-------- Input for this task --------
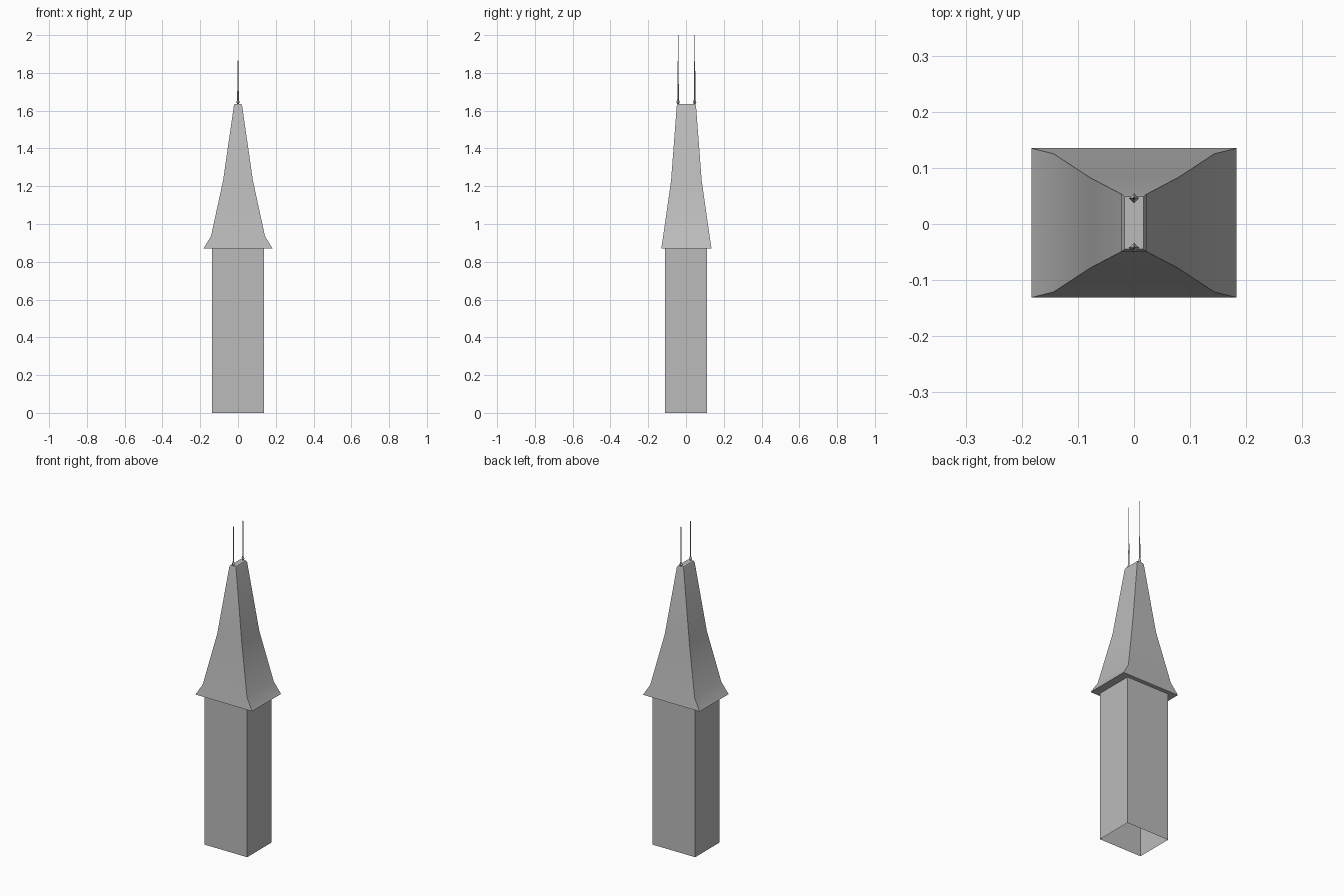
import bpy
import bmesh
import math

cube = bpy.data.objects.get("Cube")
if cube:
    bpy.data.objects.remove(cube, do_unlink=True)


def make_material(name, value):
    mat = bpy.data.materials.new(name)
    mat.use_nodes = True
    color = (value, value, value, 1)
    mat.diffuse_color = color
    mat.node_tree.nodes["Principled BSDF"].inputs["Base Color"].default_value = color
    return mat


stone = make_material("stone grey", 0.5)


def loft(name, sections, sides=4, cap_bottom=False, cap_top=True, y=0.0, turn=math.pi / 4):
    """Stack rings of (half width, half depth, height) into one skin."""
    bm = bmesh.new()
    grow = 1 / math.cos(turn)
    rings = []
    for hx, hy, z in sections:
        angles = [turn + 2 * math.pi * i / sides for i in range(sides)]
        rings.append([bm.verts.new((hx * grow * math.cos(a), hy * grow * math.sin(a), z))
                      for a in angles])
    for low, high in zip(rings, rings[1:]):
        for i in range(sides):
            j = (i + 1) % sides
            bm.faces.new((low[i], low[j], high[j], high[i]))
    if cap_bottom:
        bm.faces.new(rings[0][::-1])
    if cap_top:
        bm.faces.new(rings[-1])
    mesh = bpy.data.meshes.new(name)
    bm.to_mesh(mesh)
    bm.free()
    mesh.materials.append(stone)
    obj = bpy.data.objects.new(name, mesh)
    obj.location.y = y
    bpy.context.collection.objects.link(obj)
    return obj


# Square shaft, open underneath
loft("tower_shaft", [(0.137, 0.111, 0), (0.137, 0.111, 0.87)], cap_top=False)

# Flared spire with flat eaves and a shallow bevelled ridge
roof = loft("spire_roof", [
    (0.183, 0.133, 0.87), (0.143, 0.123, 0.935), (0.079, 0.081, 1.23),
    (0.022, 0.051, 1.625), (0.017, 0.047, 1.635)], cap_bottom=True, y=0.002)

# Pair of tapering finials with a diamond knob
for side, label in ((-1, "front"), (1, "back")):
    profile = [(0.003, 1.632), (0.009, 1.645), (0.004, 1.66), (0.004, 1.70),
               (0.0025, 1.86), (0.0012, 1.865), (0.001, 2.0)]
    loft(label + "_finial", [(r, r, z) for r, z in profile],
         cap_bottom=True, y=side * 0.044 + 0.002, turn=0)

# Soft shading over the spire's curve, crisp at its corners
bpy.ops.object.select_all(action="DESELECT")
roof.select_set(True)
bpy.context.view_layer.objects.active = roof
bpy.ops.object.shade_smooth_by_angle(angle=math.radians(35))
--------
* _What needs to be done_: For this exercise, output exactly the lines above from the line with "bm.faces.new(rings[-1])" to the line with "[(r, r, z) for", counting both, and leave out the rest.

* _Expected answer_:
        bm.faces.new(rings[-1])
    mesh = bpy.data.meshes.new(name)
    bm.to_mesh(mesh)
    bm.free()
    mesh.materials.append(stone)
    obj = bpy.data.objects.new(name, mesh)
    obj.location.y = y
    bpy.context.collection.objects.link(obj)
    return obj


# Square shaft, open underneath
loft("tower_shaft", [(0.137, 0.111, 0), (0.137, 0.111, 0.87)], cap_top=False)

# Flared spire with flat eaves and a shallow bevelled ridge
roof = loft("spire_roof", [
    (0.183, 0.133, 0.87), (0.143, 0.123, 0.935), (0.079, 0.081, 1.23),
    (0.022, 0.051, 1.625), (0.017, 0.047, 1.635)], cap_bottom=True, y=0.002)

# Pair of tapering finials with a diamond knob
for side, label in ((-1, "front"), (1, "back")):
    profile = [(0.003, 1.632), (0.009, 1.645), (0.004, 1.66), (0.004, 1.70),
               (0.0025, 1.86), (0.0012, 1.865), (0.001, 2.0)]
    loft(label + "_finial", [(r, r, z) for r, z in profile],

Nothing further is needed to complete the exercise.